Michael Atleson, an attorney for the FTC division of advertising practices, wrote in a blog post that the term “artificial intelligence” is ambiguous. It is also a “hot marketing” term that advertisers won’t be able to resist from “overusing and abusing.”
“We’ve already warned businesses to avoid using automated tools that have biased or discriminatory impacts. But the fact is that some products with AI claims might not even work as advertised in the first place,” Atleson cautioned.
The U.S. consumer protection agency urge companies to not exaggerate claims about what their AI can do.
“Your performance claims would be deceptive if they lack scientific support or if they apply only to certain types of users or under certain conditions,” the agency said.
The commission also warn companies to be aware of the risk they take by making AI products available to consumers.
“If something goes wrong—maybe it fails or yields biased results—you can’t just blame a third-party developer of the technology,” the FTC said. “And you can’t say you’re not responsible because that technology is a ‘black box’ you can’t understand or didn’t know how to test.”

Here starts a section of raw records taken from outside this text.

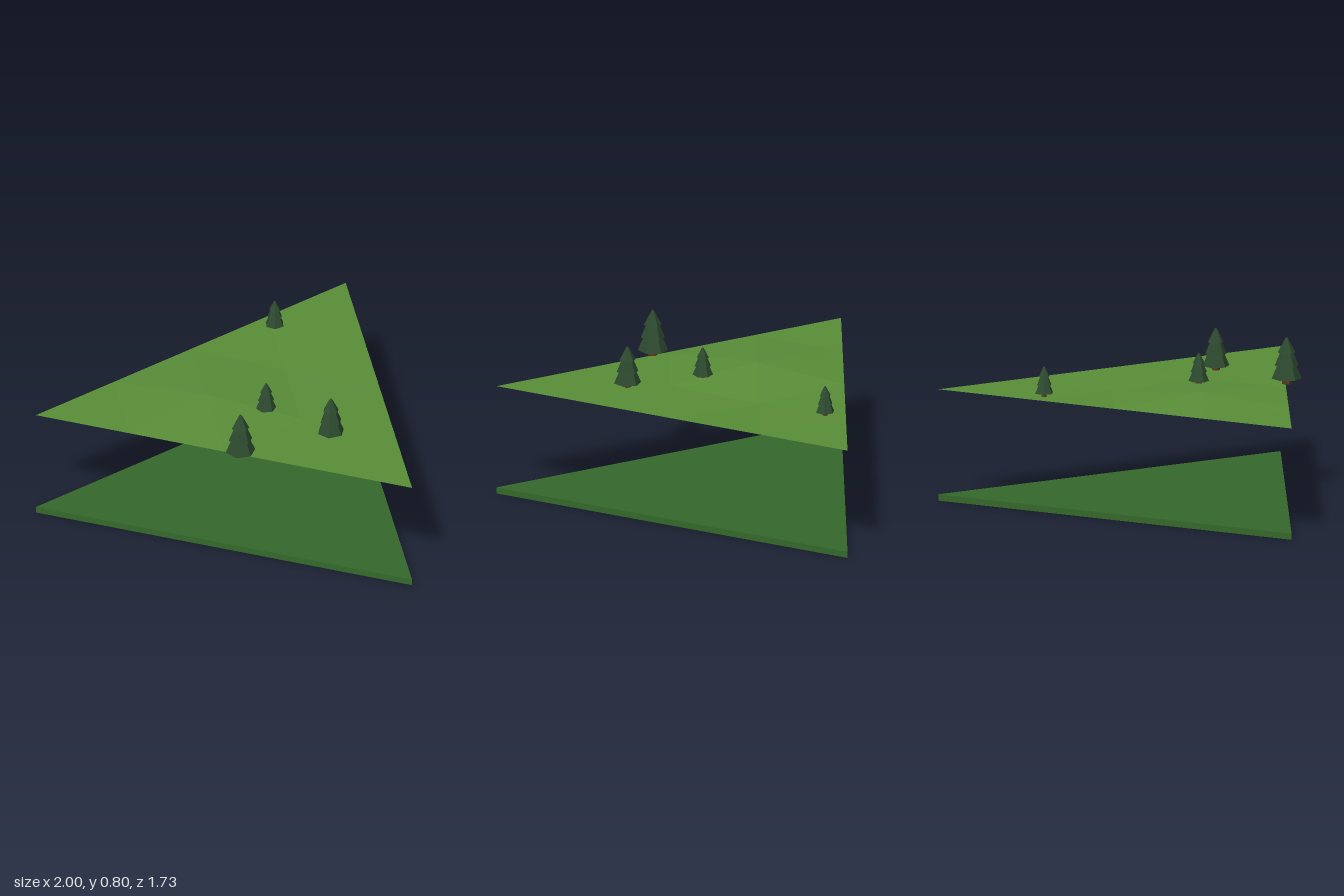
import * as THREE from 'three';

const mat = (color, side = THREE.FrontSide) =>
  new THREE.MeshStandardMaterial({ color, side, flatShading: true });
const baseMat = mat(0x35692b);
const grassMat = mat(0x5a8f38, THREE.DoubleSide);
const leafMat = mat(0x2d4a2f);
const barkMat = mat(0x5a3a1e);

const DEPTH = Math.sqrt(3) / 2; // half depth of the triangle
const N = 4; // grid divisions along each edge
const EDGE_Y = 0.566;

// Heights of the inner grid points, keyed by row and column
const bumps = { '1,1': 0.598, '1,2': 0.552, '2,1': 0.563 };

function part(name, geometry, material, y = 0) {
  const mesh = new THREE.Mesh(geometry, material);
  mesh.name = name;
  mesh.position.y = y;
  return mesh;
}

// Triangular sheet made of rows that shrink towards the front tip
function terrainGeometry() {
  const positions = [];
  const point = (row, col) => [
    -1 + row / N + (2 * col) / N,
    bumps[`${row},${col}`] ?? EDGE_Y,
    -DEPTH + (2 * DEPTH * row) / N,
  ];
  for (let r = 0; r < N; r++) {
    for (let c = 0; c < N - r; c++) {
      positions.push(...point(r, c), ...point(r + 1, c), ...point(r, c + 1));
      if (c < N - r - 1)
        positions.push(...point(r, c + 1), ...point(r + 1, c), ...point(r + 1, c + 1));
    }
  }
  const g = new THREE.BufferGeometry();
  g.setAttribute('position', new THREE.Float32BufferAttribute(positions, 3));
  g.computeVertexNormals();
  return g;
}

// Conifer of unit height: trunk and three stacked six-sided tiers
function makeTree() {
  const tree = new THREE.Group();
  tree.add(part('trunk', new THREE.CylinderGeometry(0.07, 0.1, 0.26, 6), barkMat, 0.13));
  const tiers = [
    [0.12, 0.52, 0.32, 0.15],
    [0.4, 0.78, 0.255, 0.1],
    [0.68, 1, 0.19, 0.025],
  ];
  for (const [y0, y1, bottom, top] of tiers) {
    const g = new THREE.CylinderGeometry(top, bottom, y1 - y0, 6);
    tree.add(part('foliageTier', g, leafMat, (y0 + y1) / 2));
  }
  return tree;
}

export function createModel() {
  const model = new THREE.Group();
  model.name = 'triangularTerrainTile';

  // Base slab
  const slab = new THREE.CylinderGeometry(2 / Math.sqrt(3), 2 / Math.sqrt(3), 0.032, 3);
  slab.translate(0, 0, DEPTH - 2 / Math.sqrt(3));
  model.add(part('baseSlab', slab, baseMat, 0.016));

  // Raised ground sheet
  model.add(part('terrainSheet', terrainGeometry(), grassMat));

  // Trees: x, y, z, height, turn
  const trees = [
    [-0.46, 0.565, 0.08, 0.235, 0.05],
    [0.013, 0.56, 0.214, 0.215, 0.2],
    [-0.094, 0.57, -0.163, 0.16, 0],
    [0.457, 0.564, -0.763, 0.152, 0.4],
  ];
  for (const [x, y, z, h, turn] of trees) {
    const tree = makeTree();
    tree.name = 'tree';
    tree.position.set(x, y, z);
    tree.scale.setScalar(h);
    tree.rotation.y = turn;
    model.add(tree);
  }
  return model;
}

Other guidelines include exhibiting proof that an AI product can do something better than a non-AI product, as well as actually using artificial intelligence in AI products. Claiming AI can do something beyond its current capacity would be deceptive.
“Marketers should know that—for FTC enforcement purposes—false or unsubstantiated claims about a product’s efficacy are our bread and butter,” the regular said. “You don’t need a machine to predict what the FTC might do when those claims are unsupported.”
The agency has issued AI-related guidance previously, cautioning that it is important for companies to keep their practices grounded in established FTC consumer protection principles. This includes using AI truthfully, fairly, and equitably.
Sam Altman, the CEO of ChatGPT, creator OpenAI, stated in a series of tweets on Feb. 18 that it was “critical” for AI to be regulated in the future, until it can be better understood. He stated that he believes that society needs time to adapt to “something so big” as AI.
Bryan Jung contributed to this report.